"I described the planter to Marcus. He’ll turn up some carter or stable hand who knows which estate is his. I’ll find them."

"And then what?" Tory could scarcely think through her own hot, rising panic, but she remembered all too vividly the cold hatred in Paris’ eyes. "You’re a white Englishman, and a stranger. If they are plotting a rising...they’ll kill you, Jack."

"Not if Alphonse is with them."

"But what if he’s not?"

"But what if he is?" Jack straightened up from the basin; his eyes were desperate. "I can’t let him walk into a trap if I can stop it." He seized a towel, and rubbed it over his face.

" promised me," Tory pleaded.

"Hellfire, Rusty, what else can I do?"

"Let me go," she urged him. "They’ll take me for mulatta."

"Oh aye, I’m to sit idly by while you’re off getting yourself raped and murdered on some lonely mountain road—"

"That’s what you expect me to do!" Tory cried.

"I expect you to stay here and put on a performance."

She stared at him as if she had never before heard the word.

"No one is supposed to know anything about this rising, or the ambush," Jack pressed on, flinging the towel away. "It would look odd if we canceled our performance with all the bills posted, especially for Alphonse. They suspect he’s involved, but they must catch him with the conspirators to make their accusations stick."

"But...he won’t be here," Tory protested. "You won’t be here."

"We might. It’s some hours yet to nightfall. Rusty, please," he went on quickly. "Who else can I trust?"

Tory bit back her foolish whining. "What do you want me to do?"

"You must stage-manage some sort of show, tonight. You have the Bruces and Marcus. Cybele and her stall. You must all work around us somehow until we get back." He plucked up his straw hat, and stuck his knife in his waistband. "The point is, whatever you set up must look like the performance we planned from the start. It mustn’t look as if anything at all is amiss."

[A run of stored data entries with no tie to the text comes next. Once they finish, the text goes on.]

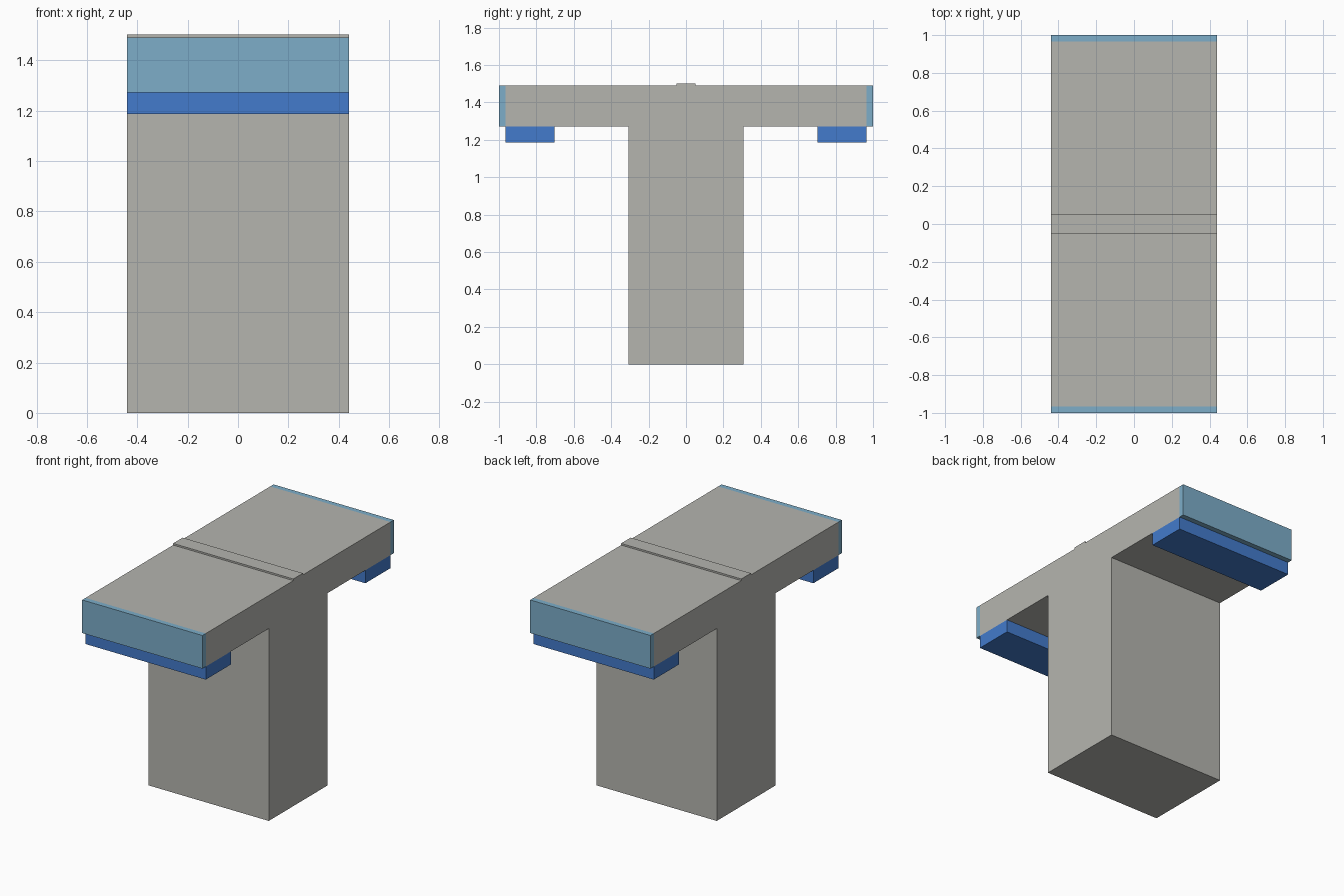
import bpy

if "Cube" in bpy.data.objects:
    bpy.data.objects.remove(bpy.data.objects["Cube"])

HALF_W = 0.44


def material(name, rgb):
    m = bpy.data.materials.new(name)
    m.diffuse_color = (*rgb, 1.0)
    m.use_nodes = True
    m.node_tree.nodes["Principled BSDF"].inputs["Base Color"].default_value = m.diffuse_color
    return m


concrete = material("concrete grey", (0.46, 0.46, 0.43))
pale_blue = material("pale blue", (0.205, 0.423, 0.584))
strong_blue = material("strong blue", (0.056, 0.198, 0.604))


def extrude_profile(name, profile, mat):
    """Extrude a counter-clockwise (y, z) outline across the full width in x."""
    n = len(profile)
    verts = [(x, y, z) for x in (-HALF_W, HALF_W) for y, z in profile]
    faces = [tuple(reversed(range(n))), tuple(range(n, 2 * n))]
    faces += [(i, (i + 1) % n, n + (i + 1) % n, n + i) for i in range(n)]
    mesh = bpy.data.meshes.new(name)
    mesh.from_pydata(verts, [], faces)
    mesh.materials.append(mat)
    obj = bpy.data.objects.new(name, mesh)
    bpy.context.collection.objects.link(obj)
    return obj


def block(name, y0, y1, z0, z1, mat):
    return extrude_profile(name, [(y0, z0), (y1, z0), (y1, z1), (y0, z1)], mat)


# T-shaped pier: column, crosshead and the low ridge across its top
right = [(0.307, 0.0), (0.307, 1.272), (0.965, 1.272), (0.965, 1.491),
         (0.05, 1.491), (0.05, 1.502)]
left = [(-y, z) for y, z in reversed(right)]
extrude_profile("pier_body", right + left, concrete)

# Pale end caps and blue bearing pads under both arms
for side, s in (("front", -1), ("back", 1)):
    y0, y1 = sorted((s * 0.965, s * 1.0))
    block(side + "_end_cap", y0, y1, 1.272, 1.491, pale_blue)
    y0, y1 = sorted((s * 0.703, s * 0.965))
    block(side + "_bearing_pad", y0, y1, 1.186, 1.272, strong_blue)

Tory nodded slowly, as they stood where they were, eyes locked across the room, separated by the vast expanse of words there was no time to say. Then the door swung open and Marcus tumbled in.

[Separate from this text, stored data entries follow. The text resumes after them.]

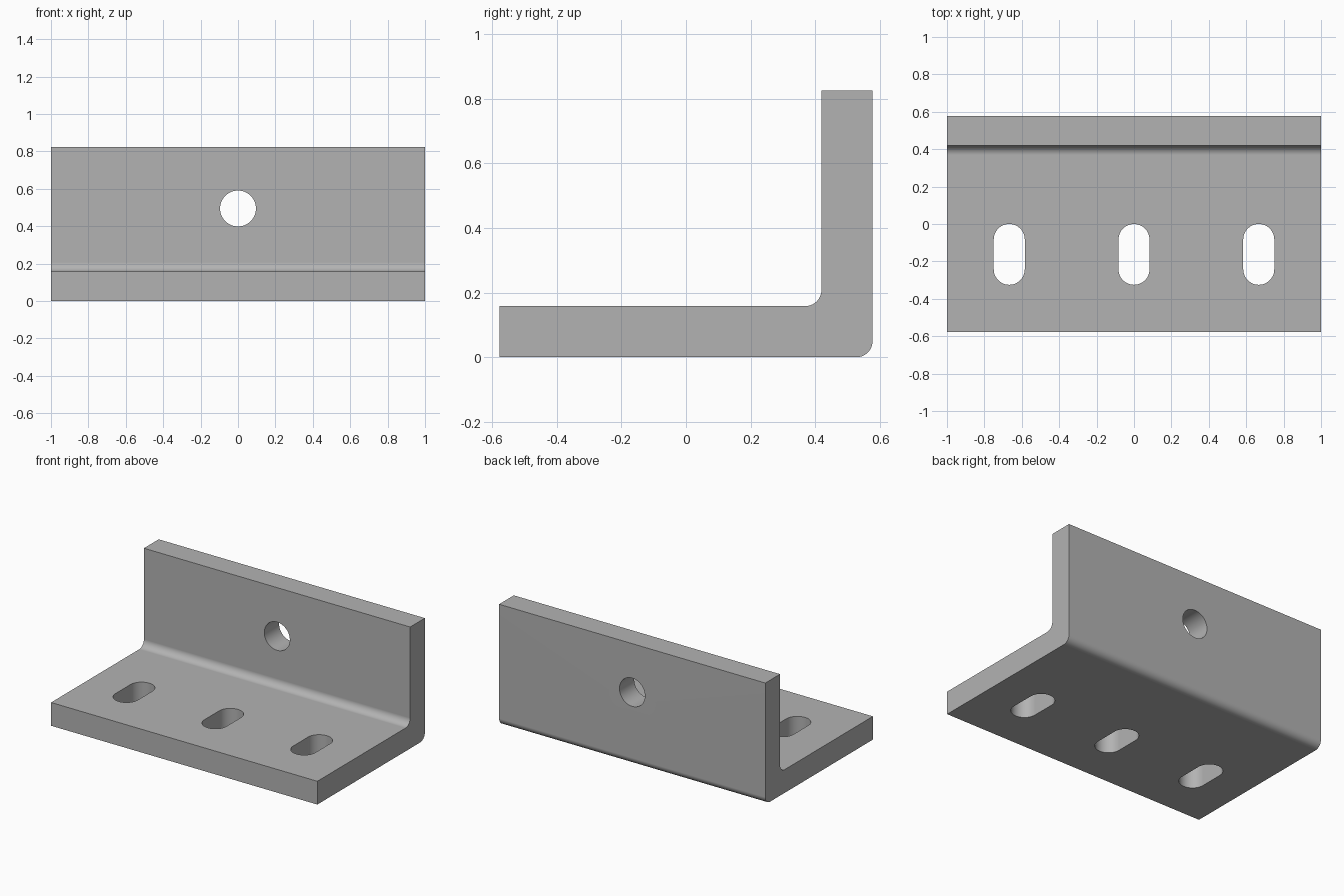
import bpy, bmesh
from math import cos, sin, radians, pi
from mathutils import Vector

if "Cube" in bpy.data.objects:
    bpy.data.objects.remove(bpy.data.objects["Cube"], do_unlink=True)

# Main dimensions
HALF_LENGTH, HALF_DEPTH = 1.0, 0.577
HEIGHT, THICK, FILLET = 0.825, 0.158, 0.05
HOLE_Z, HOLE_R = 0.495, 0.096
SLOT_R, SLOT_FRONT, SLOT_BACK, SLOT_SPACING = 0.083, -0.325, 0.0, 0.667

steel = bpy.data.materials.new("plain grey steel")
steel.use_nodes = True
steel.diffuse_color = (0.45, 0.45, 0.45, 1)
steel.node_tree.nodes["Principled BSDF"].inputs["Base Color"].default_value = steel.diffuse_color


def arc(cx, cy, r, start, end, steps):
    """Points along an arc, angles in degrees."""
    angles = [radians(start + (end - start) * i / steps) for i in range(steps + 1)]
    return [(cx + r * cos(a), cy + r * sin(a)) for a in angles]


def prism(name, points, direction):
    """Extrude a closed outline of 3D points into a solid."""
    bm = bmesh.new()
    face = bm.faces.new([bm.verts.new(p) for p in points])
    extruded = bmesh.ops.extrude_face_region(bm, geom=[face])["geom"]
    moved = [v for v in extruded if isinstance(v, bmesh.types.BMVert)]
    bmesh.ops.translate(bm, verts=moved, vec=Vector(direction))
    bmesh.ops.recalc_face_normals(bm, faces=bm.faces)
    mesh = bpy.data.meshes.new(name)
    bm.to_mesh(mesh)
    bm.free()
    mesh.materials.append(steel)
    obj = bpy.data.objects.new(name, mesh)
    bpy.context.collection.objects.link(obj)
    return obj


# L-shaped section with a rounded heel and inner corner
wall = HALF_DEPTH - THICK
profile = [(-HALF_DEPTH, 0)]
profile += arc(HALF_DEPTH - FILLET, FILLET, FILLET, -90, 0, 10)
profile += [(HALF_DEPTH, HEIGHT), (wall, HEIGHT)]
profile += arc(wall - FILLET, THICK + FILLET, FILLET, 0, -90, 10)
profile += [(-HALF_DEPTH, THICK)]
bracket = prism("angle_bracket", [(-HALF_LENGTH, y, z) for y, z in profile],
                (2 * HALF_LENGTH, 0, 0))

# Round hole through the upright flange
circle = arc(0, HOLE_Z, HOLE_R, 0, 360, 48)[:-1]
cutters = [prism("round_hole_cutter", [(x, 0.3, z) for x, z in circle], (0, 0.5, 0))]

# Three slots through the base flange
for i in (-1, 0, 1):
    x = i * SLOT_SPACING
    outline = arc(x, SLOT_BACK - SLOT_R, SLOT_R, 0, 180, 24)
    outline += arc(x, SLOT_FRONT + SLOT_R, SLOT_R, 180, 360, 24)
    cutters.append(prism("slot_cutter", [(px, py, -0.2) for px, py in outline], (0, 0, 0.6)))

bpy.ops.object.select_all(action="DESELECT")
bracket.select_set(True)
bpy.context.view_layer.objects.active = bracket
for cutter in cutters:
    cutter.hide_render = True
    cut = bracket.modifiers.new("cut", "BOOLEAN")
    cut.operation, cut.solver, cut.object = "DIFFERENCE", "EXACT", cutter
    bpy.ops.object.modifier_apply(modifier=cut.name)
    bpy.data.objects.remove(cutter, do_unlink=True)

# Smooth curves, crisp edges, flat large faces
bpy.ops.object.shade_smooth_by_angle(angle=radians(30))
flat = bracket.modifiers.new("flat faces", "WEIGHTED_NORMAL")
flat.keep_sharp = True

"You be in luck, Jack, evahbody know that fellow!" And in pleased, breathless bursts, the boy described the landmarks that would lead Jack to the estate, and whatever fate awaited him there.

"Well done," Jack beamed at him. "I knew I could depend on you."

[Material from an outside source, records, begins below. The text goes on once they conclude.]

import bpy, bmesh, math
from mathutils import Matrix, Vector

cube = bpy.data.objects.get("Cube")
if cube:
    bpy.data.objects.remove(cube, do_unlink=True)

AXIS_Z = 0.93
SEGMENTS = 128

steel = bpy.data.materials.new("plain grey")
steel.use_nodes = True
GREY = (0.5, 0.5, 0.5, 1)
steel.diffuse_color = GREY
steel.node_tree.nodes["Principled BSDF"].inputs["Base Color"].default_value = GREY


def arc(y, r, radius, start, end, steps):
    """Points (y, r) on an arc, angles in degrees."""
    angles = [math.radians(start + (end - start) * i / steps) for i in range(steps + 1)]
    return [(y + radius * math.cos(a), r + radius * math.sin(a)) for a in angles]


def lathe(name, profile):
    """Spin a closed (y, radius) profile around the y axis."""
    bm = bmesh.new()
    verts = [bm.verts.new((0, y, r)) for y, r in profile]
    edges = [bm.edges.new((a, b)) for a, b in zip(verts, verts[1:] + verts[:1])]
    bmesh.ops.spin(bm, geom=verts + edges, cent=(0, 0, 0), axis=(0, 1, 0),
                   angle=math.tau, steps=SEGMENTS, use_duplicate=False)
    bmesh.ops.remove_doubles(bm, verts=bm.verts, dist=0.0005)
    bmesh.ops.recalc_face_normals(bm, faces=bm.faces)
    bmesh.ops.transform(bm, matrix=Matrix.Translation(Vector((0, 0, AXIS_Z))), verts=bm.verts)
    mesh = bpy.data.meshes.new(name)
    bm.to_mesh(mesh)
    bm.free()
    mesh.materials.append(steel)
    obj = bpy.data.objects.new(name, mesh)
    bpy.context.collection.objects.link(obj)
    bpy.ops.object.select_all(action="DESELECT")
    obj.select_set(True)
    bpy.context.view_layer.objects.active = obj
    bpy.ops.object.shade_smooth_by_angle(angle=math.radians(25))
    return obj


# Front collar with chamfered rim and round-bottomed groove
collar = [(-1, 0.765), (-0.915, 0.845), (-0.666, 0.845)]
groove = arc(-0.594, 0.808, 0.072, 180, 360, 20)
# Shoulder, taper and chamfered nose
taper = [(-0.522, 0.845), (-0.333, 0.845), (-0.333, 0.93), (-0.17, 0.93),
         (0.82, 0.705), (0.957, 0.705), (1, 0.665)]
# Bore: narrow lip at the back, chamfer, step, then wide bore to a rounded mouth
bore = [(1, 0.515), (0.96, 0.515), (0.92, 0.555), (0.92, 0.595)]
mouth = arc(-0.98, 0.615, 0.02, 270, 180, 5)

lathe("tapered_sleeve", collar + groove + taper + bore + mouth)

"What you got to go there for?" Marcus asked.

"There’s someone there to whom I owe a great debt of honor. It must be paid today."

"But what about tonight?" Marcus’ face clouded a little.

"A man must pay his debts," Jack shrugged, feigning lightness. "You may have to fill in a little onstage until I get back. If you’re up to it."

Marcus broke into a grin. "Me do anyting you want. You see!"

"Good. Do whatever Tory asks. We’ll see what you’ve learned."

The boy scampered off and Jack pulled the door to behind him, and faced Tory again.

"I’m taking Shadow, he knows these back roads." The strain of maintaining his nonchalance for Marcus’ sake now showed plainly in Jack’s eyes as they searched her face. "I don’t have to tell you that this conversation never took place."

Tory nodded, afraid to open her mouth for all the fear that would come pouring out.

"Stand by tonight, in case we have to leave suddenly. Don’t answer any questions. If there’s no word by morning—"


"Stay with the Bruces. Return to English Harbour, it will be safer there. Don’t," he whispered, when she opened her mouth again. "There’s no time."

And he was gone.

Tory stood as if bolted to the floor, staring at the doorway where Jack had been. She had not kissed him, had not even touched him. She hadn’t said goodbye. Then mobility returned and she sprang to the door and flung it all the way outward, just in time to see Jack righting himself on Shadow’s broad back, tugging his bridle toward the road. They trotted through the palms, opened into a full gallop and disappeared up the slope toward the Bath Hotel and the high road behind it, leaving only an echo of percussive hoofbeats behind. Tory’s heart pounded in response, as if it would burst her ribs apart. She couldn’t breathe, couldn’t think. She clutched at the door frame for support, and stared into the empty road. The one thought pounding in her head escaped her lips in a fierce whisper.

"Come back to me, Jack."

(Top: Harlequin On Horseback, German school, 19th C, as seen on